Activity: Below are entries; print them exactly from the first line through the one containing "bpy.context.view_layer.objects.active = body".

(Information provided begins)

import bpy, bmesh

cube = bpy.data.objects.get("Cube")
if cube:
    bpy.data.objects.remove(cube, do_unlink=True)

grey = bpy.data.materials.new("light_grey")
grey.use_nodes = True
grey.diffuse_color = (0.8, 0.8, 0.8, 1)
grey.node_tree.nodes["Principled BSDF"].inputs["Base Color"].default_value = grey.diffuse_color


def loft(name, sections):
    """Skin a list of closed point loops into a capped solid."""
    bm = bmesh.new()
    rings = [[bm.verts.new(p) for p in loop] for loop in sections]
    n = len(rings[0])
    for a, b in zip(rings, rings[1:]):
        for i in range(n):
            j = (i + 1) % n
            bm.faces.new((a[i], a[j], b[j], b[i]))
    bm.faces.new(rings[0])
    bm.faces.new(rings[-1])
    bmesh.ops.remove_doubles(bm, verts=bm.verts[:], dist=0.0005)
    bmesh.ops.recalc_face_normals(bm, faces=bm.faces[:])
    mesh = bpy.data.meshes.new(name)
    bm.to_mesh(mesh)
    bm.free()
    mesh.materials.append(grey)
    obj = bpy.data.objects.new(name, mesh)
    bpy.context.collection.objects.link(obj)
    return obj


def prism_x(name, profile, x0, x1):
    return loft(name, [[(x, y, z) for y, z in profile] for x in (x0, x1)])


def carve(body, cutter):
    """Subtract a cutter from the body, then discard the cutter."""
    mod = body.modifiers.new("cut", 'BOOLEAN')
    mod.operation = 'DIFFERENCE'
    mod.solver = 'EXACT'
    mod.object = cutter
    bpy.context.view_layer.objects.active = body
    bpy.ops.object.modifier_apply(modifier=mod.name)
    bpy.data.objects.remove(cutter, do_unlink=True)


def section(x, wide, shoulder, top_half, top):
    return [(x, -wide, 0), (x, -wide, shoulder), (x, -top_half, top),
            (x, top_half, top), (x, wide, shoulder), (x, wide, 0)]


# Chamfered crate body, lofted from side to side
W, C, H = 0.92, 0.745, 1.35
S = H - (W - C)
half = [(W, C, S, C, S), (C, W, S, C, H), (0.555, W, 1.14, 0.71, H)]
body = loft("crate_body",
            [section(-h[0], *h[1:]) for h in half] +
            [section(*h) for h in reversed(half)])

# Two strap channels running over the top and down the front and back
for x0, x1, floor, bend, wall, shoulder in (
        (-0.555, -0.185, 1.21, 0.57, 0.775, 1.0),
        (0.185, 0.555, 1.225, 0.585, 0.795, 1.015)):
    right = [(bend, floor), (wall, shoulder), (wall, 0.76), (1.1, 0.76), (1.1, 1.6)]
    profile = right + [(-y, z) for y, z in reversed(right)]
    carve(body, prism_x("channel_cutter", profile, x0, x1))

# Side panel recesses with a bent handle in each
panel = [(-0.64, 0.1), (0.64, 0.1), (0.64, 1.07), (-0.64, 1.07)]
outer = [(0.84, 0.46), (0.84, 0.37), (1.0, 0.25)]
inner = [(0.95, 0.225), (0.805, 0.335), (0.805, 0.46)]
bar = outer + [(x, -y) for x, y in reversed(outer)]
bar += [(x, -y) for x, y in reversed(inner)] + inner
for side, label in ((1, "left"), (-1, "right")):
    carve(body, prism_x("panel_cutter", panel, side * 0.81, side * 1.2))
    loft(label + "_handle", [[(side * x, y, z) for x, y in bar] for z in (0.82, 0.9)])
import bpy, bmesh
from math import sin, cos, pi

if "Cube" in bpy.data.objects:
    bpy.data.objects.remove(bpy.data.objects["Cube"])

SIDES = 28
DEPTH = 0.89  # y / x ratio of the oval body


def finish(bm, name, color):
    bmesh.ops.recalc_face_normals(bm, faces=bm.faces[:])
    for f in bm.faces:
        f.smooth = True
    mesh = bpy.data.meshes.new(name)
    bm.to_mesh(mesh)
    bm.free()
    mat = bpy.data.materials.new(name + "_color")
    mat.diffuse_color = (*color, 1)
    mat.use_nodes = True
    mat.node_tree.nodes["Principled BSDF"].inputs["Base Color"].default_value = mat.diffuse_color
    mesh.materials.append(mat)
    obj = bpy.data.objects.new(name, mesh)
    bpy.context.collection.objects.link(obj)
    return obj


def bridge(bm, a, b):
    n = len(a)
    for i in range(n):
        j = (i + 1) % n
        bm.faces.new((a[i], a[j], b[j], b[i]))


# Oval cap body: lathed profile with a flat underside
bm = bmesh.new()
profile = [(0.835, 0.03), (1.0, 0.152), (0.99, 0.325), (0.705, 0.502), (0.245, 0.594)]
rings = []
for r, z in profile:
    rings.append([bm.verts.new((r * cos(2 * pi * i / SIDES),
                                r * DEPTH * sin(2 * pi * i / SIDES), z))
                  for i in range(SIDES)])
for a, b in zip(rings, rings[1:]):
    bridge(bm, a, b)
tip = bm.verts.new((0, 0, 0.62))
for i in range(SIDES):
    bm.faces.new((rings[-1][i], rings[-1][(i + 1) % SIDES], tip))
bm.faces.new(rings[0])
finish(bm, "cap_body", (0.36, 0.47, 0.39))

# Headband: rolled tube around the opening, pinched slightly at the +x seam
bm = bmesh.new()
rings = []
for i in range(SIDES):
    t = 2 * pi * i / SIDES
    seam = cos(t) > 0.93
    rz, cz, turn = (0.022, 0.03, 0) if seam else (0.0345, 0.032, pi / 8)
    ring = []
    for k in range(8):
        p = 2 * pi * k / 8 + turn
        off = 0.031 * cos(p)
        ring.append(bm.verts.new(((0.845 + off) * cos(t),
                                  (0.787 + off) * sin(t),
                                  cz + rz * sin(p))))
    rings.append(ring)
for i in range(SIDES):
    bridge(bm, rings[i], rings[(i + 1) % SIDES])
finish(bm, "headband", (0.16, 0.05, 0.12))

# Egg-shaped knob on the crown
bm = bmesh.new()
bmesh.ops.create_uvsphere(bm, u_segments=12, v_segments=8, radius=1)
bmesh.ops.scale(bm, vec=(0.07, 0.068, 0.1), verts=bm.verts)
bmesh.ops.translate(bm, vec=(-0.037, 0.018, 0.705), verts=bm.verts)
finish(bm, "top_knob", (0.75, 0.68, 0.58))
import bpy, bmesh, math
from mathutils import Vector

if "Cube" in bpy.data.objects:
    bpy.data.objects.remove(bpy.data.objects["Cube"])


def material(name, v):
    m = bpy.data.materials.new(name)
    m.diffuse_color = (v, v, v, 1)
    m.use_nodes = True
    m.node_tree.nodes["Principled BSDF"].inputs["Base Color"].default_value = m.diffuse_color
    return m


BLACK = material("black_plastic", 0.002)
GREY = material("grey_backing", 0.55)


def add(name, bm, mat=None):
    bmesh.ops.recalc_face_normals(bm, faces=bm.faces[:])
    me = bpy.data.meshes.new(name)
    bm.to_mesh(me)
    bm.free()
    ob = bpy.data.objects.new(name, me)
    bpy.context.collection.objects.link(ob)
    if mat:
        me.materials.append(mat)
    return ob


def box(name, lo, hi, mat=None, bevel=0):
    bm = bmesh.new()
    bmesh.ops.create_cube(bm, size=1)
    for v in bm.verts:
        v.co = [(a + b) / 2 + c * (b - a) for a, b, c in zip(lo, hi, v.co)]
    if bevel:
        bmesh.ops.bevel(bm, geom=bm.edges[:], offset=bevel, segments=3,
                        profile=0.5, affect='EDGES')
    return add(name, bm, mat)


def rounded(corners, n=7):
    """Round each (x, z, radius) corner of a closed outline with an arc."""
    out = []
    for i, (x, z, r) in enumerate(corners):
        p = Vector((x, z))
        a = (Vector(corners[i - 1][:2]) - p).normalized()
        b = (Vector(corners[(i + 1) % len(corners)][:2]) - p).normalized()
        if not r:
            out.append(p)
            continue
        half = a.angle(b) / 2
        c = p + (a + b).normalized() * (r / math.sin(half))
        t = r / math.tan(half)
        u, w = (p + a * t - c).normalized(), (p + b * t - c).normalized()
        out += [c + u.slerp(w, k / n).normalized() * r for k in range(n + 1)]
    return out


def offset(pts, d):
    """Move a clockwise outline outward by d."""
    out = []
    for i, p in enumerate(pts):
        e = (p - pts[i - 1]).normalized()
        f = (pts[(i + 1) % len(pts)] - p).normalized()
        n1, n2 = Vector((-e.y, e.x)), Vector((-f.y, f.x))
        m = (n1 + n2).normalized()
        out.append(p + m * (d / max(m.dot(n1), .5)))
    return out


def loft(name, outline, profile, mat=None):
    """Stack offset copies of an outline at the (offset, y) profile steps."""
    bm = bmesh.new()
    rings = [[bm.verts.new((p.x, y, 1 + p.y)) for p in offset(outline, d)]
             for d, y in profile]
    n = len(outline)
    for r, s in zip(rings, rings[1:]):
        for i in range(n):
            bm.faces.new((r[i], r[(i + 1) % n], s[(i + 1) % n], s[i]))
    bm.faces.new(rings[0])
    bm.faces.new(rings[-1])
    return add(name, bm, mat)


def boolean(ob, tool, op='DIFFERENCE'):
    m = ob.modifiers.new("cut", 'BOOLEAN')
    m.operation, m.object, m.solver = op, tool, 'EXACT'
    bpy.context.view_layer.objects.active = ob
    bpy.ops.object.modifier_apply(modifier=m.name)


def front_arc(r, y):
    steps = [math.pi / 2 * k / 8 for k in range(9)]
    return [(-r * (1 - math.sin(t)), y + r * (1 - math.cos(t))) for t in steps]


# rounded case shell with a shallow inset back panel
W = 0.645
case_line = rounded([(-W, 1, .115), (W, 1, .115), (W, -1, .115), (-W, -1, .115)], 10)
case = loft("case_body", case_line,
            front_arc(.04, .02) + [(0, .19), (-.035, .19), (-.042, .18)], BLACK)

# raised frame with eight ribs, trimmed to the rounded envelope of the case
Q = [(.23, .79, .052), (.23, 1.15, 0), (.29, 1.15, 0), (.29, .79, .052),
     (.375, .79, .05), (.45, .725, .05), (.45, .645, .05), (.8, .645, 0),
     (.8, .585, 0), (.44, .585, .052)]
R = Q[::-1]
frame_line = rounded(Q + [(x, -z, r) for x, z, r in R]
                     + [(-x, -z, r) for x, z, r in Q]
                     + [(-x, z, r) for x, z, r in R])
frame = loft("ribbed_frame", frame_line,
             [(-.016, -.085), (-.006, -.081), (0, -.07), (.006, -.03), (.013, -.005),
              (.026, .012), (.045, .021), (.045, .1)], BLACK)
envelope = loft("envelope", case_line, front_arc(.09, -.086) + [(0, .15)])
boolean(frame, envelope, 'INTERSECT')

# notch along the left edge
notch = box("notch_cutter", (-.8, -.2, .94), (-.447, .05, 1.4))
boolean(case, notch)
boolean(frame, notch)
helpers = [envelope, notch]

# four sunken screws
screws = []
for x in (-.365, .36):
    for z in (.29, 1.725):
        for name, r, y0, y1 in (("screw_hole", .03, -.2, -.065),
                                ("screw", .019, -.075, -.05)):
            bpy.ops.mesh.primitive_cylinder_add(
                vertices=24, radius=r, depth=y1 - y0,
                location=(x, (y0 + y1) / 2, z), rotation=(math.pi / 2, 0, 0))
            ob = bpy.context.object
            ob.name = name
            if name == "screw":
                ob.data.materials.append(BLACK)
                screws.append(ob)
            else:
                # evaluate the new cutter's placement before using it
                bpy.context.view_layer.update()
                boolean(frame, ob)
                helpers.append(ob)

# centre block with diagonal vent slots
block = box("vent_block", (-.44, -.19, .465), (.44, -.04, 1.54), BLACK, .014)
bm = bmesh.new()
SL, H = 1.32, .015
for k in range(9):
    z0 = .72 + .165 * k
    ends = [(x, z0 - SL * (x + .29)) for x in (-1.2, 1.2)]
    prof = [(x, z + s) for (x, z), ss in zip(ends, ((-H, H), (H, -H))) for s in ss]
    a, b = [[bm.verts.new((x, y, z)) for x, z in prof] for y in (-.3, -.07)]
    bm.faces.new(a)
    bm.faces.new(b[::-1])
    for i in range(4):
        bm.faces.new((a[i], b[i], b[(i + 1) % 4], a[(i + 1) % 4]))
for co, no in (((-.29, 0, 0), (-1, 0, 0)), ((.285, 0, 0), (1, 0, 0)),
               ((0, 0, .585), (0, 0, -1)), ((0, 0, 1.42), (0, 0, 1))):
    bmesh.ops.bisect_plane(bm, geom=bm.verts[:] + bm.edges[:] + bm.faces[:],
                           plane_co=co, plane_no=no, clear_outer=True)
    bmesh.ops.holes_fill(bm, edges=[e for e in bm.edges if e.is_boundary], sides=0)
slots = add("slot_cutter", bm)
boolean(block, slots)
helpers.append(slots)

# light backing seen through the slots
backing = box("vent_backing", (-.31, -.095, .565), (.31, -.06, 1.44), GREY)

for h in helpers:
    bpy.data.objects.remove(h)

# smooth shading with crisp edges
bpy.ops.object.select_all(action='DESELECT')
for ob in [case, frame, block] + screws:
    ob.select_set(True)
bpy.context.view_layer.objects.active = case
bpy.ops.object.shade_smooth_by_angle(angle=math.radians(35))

(Information provided ends)

Answer to the problem:
import bpy, bmesh

cube = bpy.data.objects.get("Cube")
if cube:
    bpy.data.objects.remove(cube, do_unlink=True)

grey = bpy.data.materials.new("light_grey")
grey.use_nodes = True
grey.diffuse_color = (0.8, 0.8, 0.8, 1)
grey.node_tree.nodes["Principled BSDF"].inputs["Base Color"].default_value = grey.diffuse_color


def loft(name, sections):
    """Skin a list of closed point loops into a capped solid."""
    bm = bmesh.new()
    rings = [[bm.verts.new(p) for p in loop] for loop in sections]
    n = len(rings[0])
    for a, b in zip(rings, rings[1:]):
        for i in range(n):
            j = (i + 1) % n
            bm.faces.new((a[i], a[j], b[j], b[i]))
    bm.faces.new(rings[0])
    bm.faces.new(rings[-1])
    bmesh.ops.remove_doubles(bm, verts=bm.verts[:], dist=0.0005)
    bmesh.ops.recalc_face_normals(bm, faces=bm.faces[:])
    mesh = bpy.data.meshes.new(name)
    bm.to_mesh(mesh)
    bm.free()
    mesh.materials.append(grey)
    obj = bpy.data.objects.new(name, mesh)
    bpy.context.collection.objects.link(obj)
    return obj


def prism_x(name, profile, x0, x1):
    return loft(name, [[(x, y, z) for y, z in profile] for x in (x0, x1)])


def carve(body, cutter):
    """Subtract a cutter from the body, then discard the cutter."""
    mod = body.modifiers.new("cut", 'BOOLEAN')
    mod.operation = 'DIFFERENCE'
    mod.solver = 'EXACT'
    mod.object = cutter
    bpy.context.view_layer.objects.active = body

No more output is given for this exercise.